I guess the bottom line is do you see the results of $1300 per person per week trickling down to the workers? Thanks, Joel
Steph (@ 20 Years Hence) says
Thank you for posting these guidelines. As a new diver, I want to make sure I'm not committing any egregious taboos, and this will help a lot. Observing fellow divers here in Asia hasn't been very illuminating, as we have rarely seen anyone tip other than ourselves! It could be that they are much more discreet than we are, but I suspect it's more that they aren't doing it at all.
Also, I am glad that you mention that tipping should be used to reward good service, rather than an obligatory but unstated fee regardless of your experience. I have no problem tipping for good service, but really resent it when people simply expect a tip of a minimum amount despite poor service. I once had a waiter follow me out of a restaurant in Montreal and demand more money when I only left a 5% tip… when I started to explain to him how his service had sucked and why 5% was generous, all things considered, he backed down, but I was shocked at his nerve!
I'm so glad you found them helpful Steph! Each place definitely has it's own guidelines, but I figured I could at least contribute something for Roatan. You're right – probably no one is tipping in Asia 🙁 Glad you guys did though!!!
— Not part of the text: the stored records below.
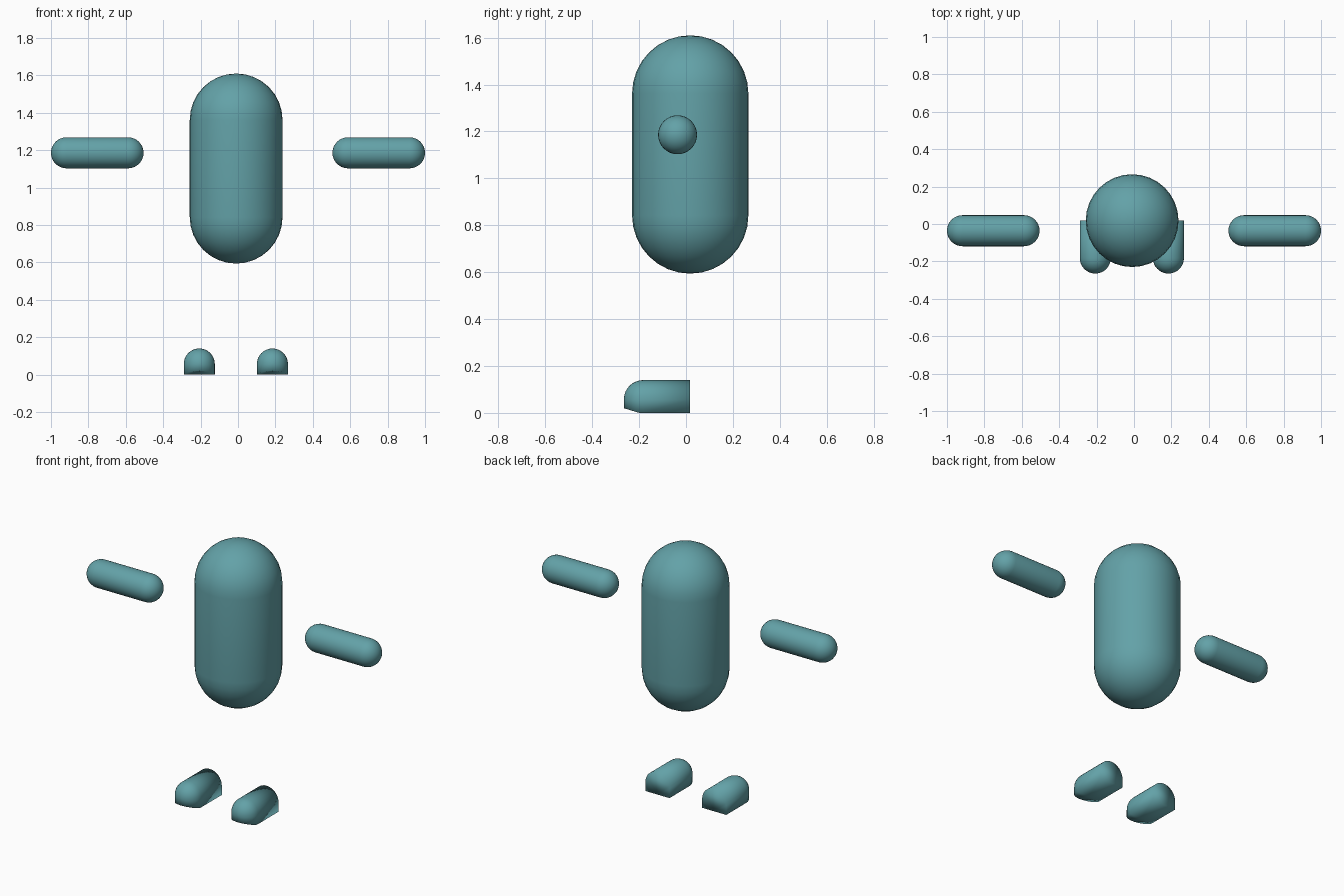
import bpy, bmesh, math
from mathutils import Matrix, Vector

if "Cube" in bpy.data.objects:
    bpy.data.objects.remove(bpy.data.objects["Cube"])

teal = bpy.data.materials.new("teal")
teal.diffuse_color = (0.125, 0.36, 0.39, 1)
teal.use_nodes = True
teal.node_tree.nodes["Principled BSDF"].inputs["Base Color"].default_value = teal.diffuse_color


def finish(bm, name):
    bmesh.ops.recalc_face_normals(bm, faces=bm.faces)
    for f in bm.faces:
        f.smooth = True
    me = bpy.data.meshes.new(name)
    bm.to_mesh(me)
    bm.free()
    me.materials.append(teal)
    ob = bpy.data.objects.new(name, me)
    bpy.context.collection.objects.link(ob)
    return ob


def capsule(name, centre, radius, length, rot=None):
    """Sphere split at the equator and stretched along its axis."""
    bm = bmesh.new()
    bmesh.ops.create_uvsphere(bm, u_segments=32, v_segments=17, radius=radius)
    for v in bm.verts:
        cap = radius if v.co.z > 0 else -radius
        a = math.asin(max(-1, min(1, v.co.z / radius)))
        # remap latitude so each half is a full hemisphere
        step = math.pi / 34
        b = math.copysign((abs(a) - step) / (math.pi / 2 - step) * math.pi / 2, cap)
        ang = math.atan2(v.co.y, v.co.x)
        z = radius * math.sin(b) + math.copysign(length / 2 - radius, cap)
        v.co = (radius * math.cos(b) * math.cos(ang),
                radius * math.cos(b) * math.sin(ang), z)
    if rot:
        bmesh.ops.transform(bm, matrix=rot, verts=bm.verts)
    bmesh.ops.translate(bm, vec=Vector(centre), verts=bm.verts)
    return finish(bm, name)


def foot(name, x):
    """Arched sections lofted from the rounded toe to the flat heel."""
    R, zc, y0, heel = 0.083, 0.057, -0.182, 0.018
    stations = []
    for i in range(9):
        a = math.radians(4 + 86 * i / 8)
        stations.append((y0 - R * math.cos(a), R * math.sin(a)))
    stations.append((heel, R))
    bm = bmesh.new()
    rings = []
    for y, r in stations:
        base = 0.02 * max(0, min(1, (-0.2 - y) / 0.065))
        pts = [(r * math.cos(math.pi * k / 16), zc + r * math.sin(math.pi * k / 16))
               for k in range(17)]
        pts += [(-r, base), (0, base), (r, base)]
        rings.append([bm.verts.new((x + px, y, pz)) for px, pz in pts])
    n = len(rings[0])
    for a, b in zip(rings, rings[1:]):
        for k in range(n):
            bm.faces.new((a[k], a[(k + 1) % n], b[(k + 1) % n], b[k]))
    bm.faces.new(rings[0])
    bm.faces.new(rings[-1])
    return finish(bm, name)


# Body
capsule("body", (-0.01, 0.018, 1.102), 0.248, 1.016)

# Arms
side = Matrix.Rotation(math.pi / 2, 4, 'Y')
for name, s in (("left_arm", -1), ("right_arm", 1)):
    capsule(name, (s * 0.7525, -0.036, 1.186), 0.083, 0.495, side)

# Feet
foot("left_foot", -0.207)
foot("right_foot", 0.184)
And yes, I am a huge fan of tipping WHEN people deserve it, and not any other time. That is obscene about the waiter in Montreal – sheesh! Unbelievable!